So why this book?  For one thing, I love British period mysteries, and King’s books are often recommended.  And I’m no expert on Sherlock Holmes, but I do love the stories.  Sherlock Holmes has been done so many times by authors, movies, and television, he’s pretty safe ground.  Maybe it works well because you’re not changing the story or his character, just giving him more mysteries to solve.

Ultimately, The Beekeeper’s Apprentice seems to really honor the works of Doyle and the character of Holmes.  And the story was so well written, it really put me in the time and place.  I loved reading about how Mary learns to be a detective and the things she struggles with (for example, occasionally wanting a normal life at college, and dealing with the very real dangers of criminal work).  Sherlock Holmes plus a strong female character adds up to a great mystery novel.

The book is set in the years 1914-1919 and World War I is very much a backdrop.  We see how it affects Mary’s life and the lives of women in general.  For example, Mary speculates that she receives a much better college education because most of the men are out of the picture.

I don’t have much more to say except I really loved the story, the characters, and the way this book was written.  A surprising “thumbs way up” for this one.

  6 comments for “The Beekeeper’s Apprentice by Laurie R. King

  1. October 18, 2013 at 3:19 pm

    Sounds like a good read!! Will have to look for it-thanks!

  2. October 20, 2013 at 4:29 pm

    I liked this one a lot, too, and have read all the other Mary Russell that come after! It’s hard to say why I like them so much, because I usually don’t read a lot of historical fiction or mystery fiction! I think it has to be the character of Mary Russell and the way her relationship with the much older Holmes develops over time.

Leave a Reply

Fill in your details below or click an icon to log in: Logo

You are commenting using your account. Log Out /  Change )

Google photo

You are commenting using your Google account. Log Out /  Change )

Twitter picture

You are commenting using your Twitter account. Log Out /  Change )

Facebook photo

You are commenting using your Facebook account. Log Out /  Change )

Connecting to %s

Readers' High Tea

Based in Romania, reading all over the world. Mostly fiction, some memoires and a little bit of poetry.

Bookish Brews

A book blog and a celebration of diverse books and authors (with a side of your favorite brew)

C.A. Hughes Book Reviews

The literary journeys of a 20-something, bilingual, elementary school teacher.

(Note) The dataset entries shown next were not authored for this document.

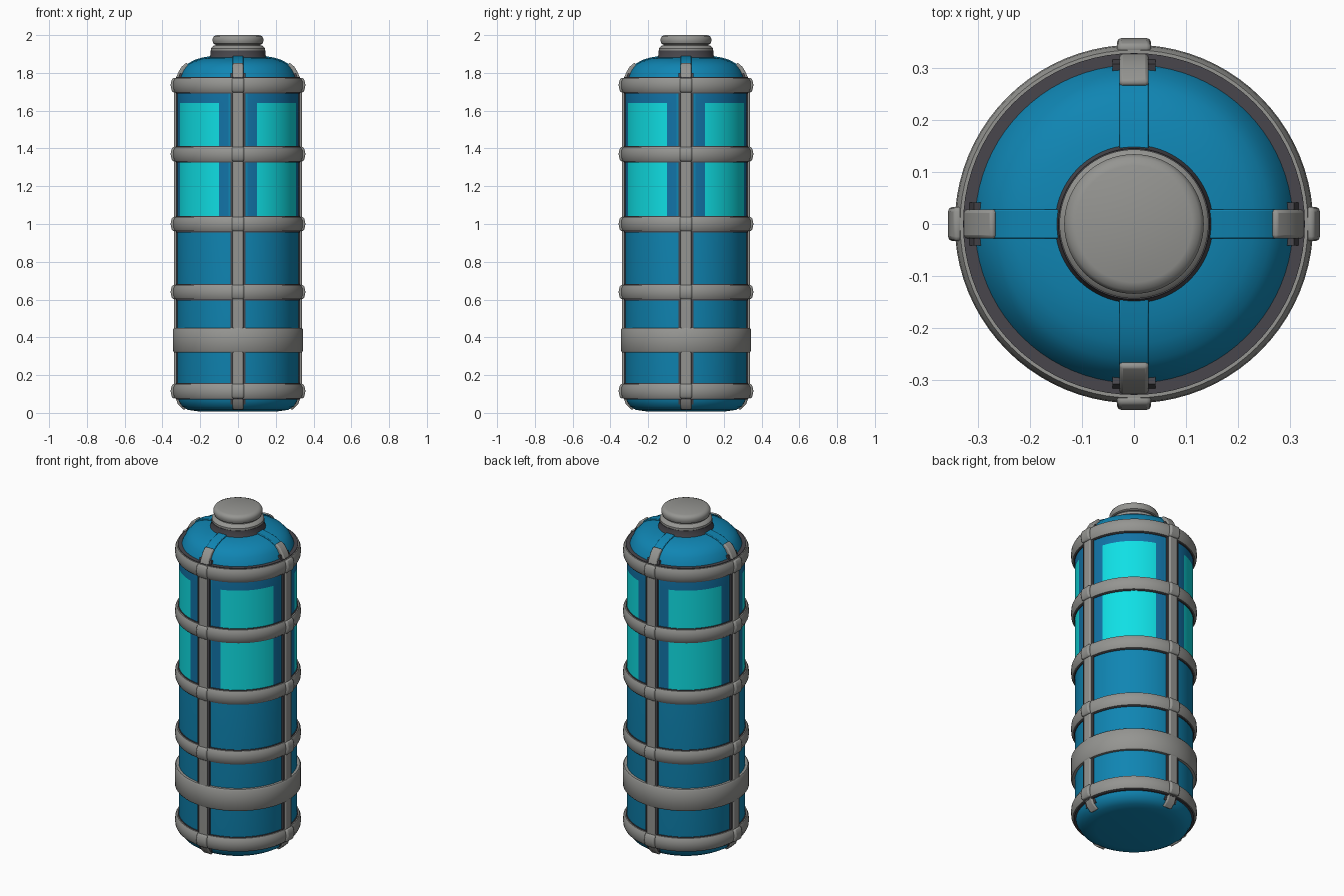
import bpy, bmesh, math
from mathutils import Vector

if "Cube" in bpy.data.objects:
    bpy.data.objects.remove(bpy.data.objects["Cube"], do_unlink=True)


def material(name, rgb):
    m = bpy.data.materials.new(name)
    m.use_nodes = True
    m.diffuse_color = (*rgb, 1)
    m.node_tree.nodes["Principled BSDF"].inputs["Base Color"].default_value = (*rgb, 1)
    return m


BLUE = material("blue shell", (0.005, 0.235, 0.45))
DEEP = material("deep blue frame", (0.006, 0.17, 0.38))
CYAN = material("cyan glow", (0.005, 0.74, 0.78))
GREY = material("grey metal", (0.30, 0.30, 0.285))
DARK = material("dark trim", (0.065, 0.062, 0.072))


def finish(name, bm, mats, bevel=0):
    bmesh.ops.remove_doubles(bm, verts=bm.verts, dist=1e-5)
    bmesh.ops.recalc_face_normals(bm, faces=bm.faces)
    mesh = bpy.data.meshes.new(name)
    bm.to_mesh(mesh)
    bm.free()
    for m in mats:
        mesh.materials.append(m)
    ob = bpy.data.objects.new(name, mesh)
    bpy.context.collection.objects.link(ob)
    if bevel:
        mod = ob.modifiers.new("soft edges", "BEVEL")
        mod.width, mod.segments = bevel, 2
    bpy.ops.object.select_all(action="DESELECT")
    ob.select_set(True)
    bpy.context.view_layer.objects.active = ob
    bpy.ops.object.shade_smooth_by_angle(angle=math.radians(40))
    return ob


def lathe(name, profile, mats, closed=False, rule=None, steps=80):
    """Revolve (radius, height) points about z; rule picks each face's material."""
    bm = bmesh.new()
    rows = []
    for i in range(steps):
        a = math.tau * i / steps
        rows.append([bm.verts.new((r * math.cos(a), r * math.sin(a), z)) for r, z in profile])
    n = len(profile)
    for i in range(steps):
        p, q = rows[i], rows[(i + 1) % steps]
        for j in range(n if closed else n - 1):
            k = (j + 1) % n
            f = bm.faces.new((p[j], q[j], q[k], p[k]))
            if rule:
                f.material_index = rule(f.calc_center_median())
    return finish(name, bm, mats, 0)


def strap(name, path, half, depth, mat, turn, bevel):
    """Sweep a flat bar along an (radius, height) path, then turn it about z."""
    bm = bmesh.new()
    out = Vector((math.cos(turn), math.sin(turn), 0))
    side = Vector((-out.y, out.x, 0))
    up = Vector((0, 0, 1))
    rows = []
    for i, (r, z) in enumerate(path):
        a, b = path[max(i - 1, 0)], path[min(i + 1, len(path) - 1)]
        d = Vector((b[0] - a[0], b[1] - a[1])).normalized()
        inner = (r - d.y * depth, z + d.x * depth)
        rows.append([bm.verts.new(out * pr + up * pz + side * s)
                     for (pr, pz), s in (((r, z), -half), ((r, z), half),
                                         (inner, half), (inner, -half))])
    for p, q in zip(rows, rows[1:]):
        for j in range(4):
            k = (j + 1) % 4
            bm.faces.new((p[j], p[k], q[k], q[j]))
    bm.faces.new(rows[0])
    bm.faces.new(rows[-1])
    return finish(name, bm, [mat], bevel)


# Canister shell with glowing windows between the straps
def shell_colour(c):
    off = abs(math.degrees(math.atan2(c.y, c.x)) % 90 - 45)
    if off < 27 and 1.03 < c.z < 1.64:
        return 2
    if off < 36 and 1.0 < c.z < 1.69:
        return 1
    return 0


shell = [(0, 0.008), (0.21, 0.008), (0.265, 0.016), (0.297, 0.035), (0.315, 0.065),
         (0.323, 0.11), (0.323, 1.0), (0.323, 1.03), (0.323, 1.64), (0.323, 1.69),
         (0.320, 1.74), (0.302, 1.785), (0.285, 1.82), (0.262, 1.845), (0.23, 1.863),
         (0.19, 1.875), (0.14, 1.883), (0, 1.885)]
lathe("shell", shell, [BLUE, DEEP, CYAN], rule=shell_colour)

# Hoops, each over a slightly taller dark flange
HOOPS = (0.115, 0.64, 1.0, 1.37, 1.735)
for n, z in enumerate(HOOPS, 1):
    lathe(f"hoop_{n}", [(0.318, z - 0.038), (0.334, z - 0.038), (0.342, z - 0.022),
                        (0.344, z), (0.342, z + 0.022), (0.334, z + 0.038),
                        (0.318, z + 0.038)], [GREY], closed=True)
    lathe(f"hoop_flange_{n}", [(0.28, z - 0.044), (0.328, z - 0.044),
                               (0.328, z + 0.042), (0.28, z + 0.042)], [DARK], closed=True)

# Wide lower band
lathe("wide_band", [(0.31, 0.32), (0.338, 0.32), (0.344, 0.328), (0.344, 0.442),
                    (0.338, 0.45), (0.31, 0.45)], [GREY], closed=True)

# Neck and cap
lathe("neck", [(0.16, 1.865), (0.147, 1.89), (0.145, 1.918), (0, 1.918)], [DARK])
lathe("cap", [(0.135, 1.91), (0.143, 1.918), (0.143, 1.93), (0.132, 1.943),
              (0.12, 1.946), (0.12, 1.95), (0.13, 1.955), (0.134, 1.967),
              (0.134, 1.982), (0.127, 1.994), (0.112, 2.0), (0, 2.0)], [GREY])

# Four straps with dark edging, clasps over the hoops and ribs on the dome
bar = [(0.285, 0.014), (0.318, 0.045), (0.336, 0.10), (0.339, 0.16), (0.339, 1.69),
       (0.336, 1.75), (0.318, 1.80), (0.298, 1.833), (0.272, 1.855)]
edging = [(r - 0.011, z) for r, z in bar[1:-2]]
rib = [(0.285, 1.828), (0.262, 1.851), (0.23, 1.869), (0.19, 1.881), (0.145, 1.889)]
for side, turn in (("left", 0), ("back", 90), ("right", 180), ("front", 270)):
    a = math.radians(turn)
    strap(f"{side}_strap", bar, 0.028, 0.03, GREY, a, 0.007)
    strap(f"{side}_strap_edging", edging, 0.041, 0.02, DARK, a, 0)
    strap(f"{side}_dome_rib", rib, 0.028, 0.015, BLUE, a, 0.003)
    for n, z in enumerate(HOOPS, 1):
        clasp = [(0.342, z - 0.042), (0.352, z - 0.026), (0.357, z),
                 (0.352, z + 0.026), (0.342, z + 0.042)]
        strap(f"{side}_clasp_{n}", clasp, 0.033, 0.025, GREY, a, 0.009)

Rabeeah Reads

a book blog

There's always room for one more...

Lost in Storyland

I read, breathe, and live in bookish worlds.


Book Reviews


"Books are a uniquely portable magic" - Stephen King

%d bloggers like this: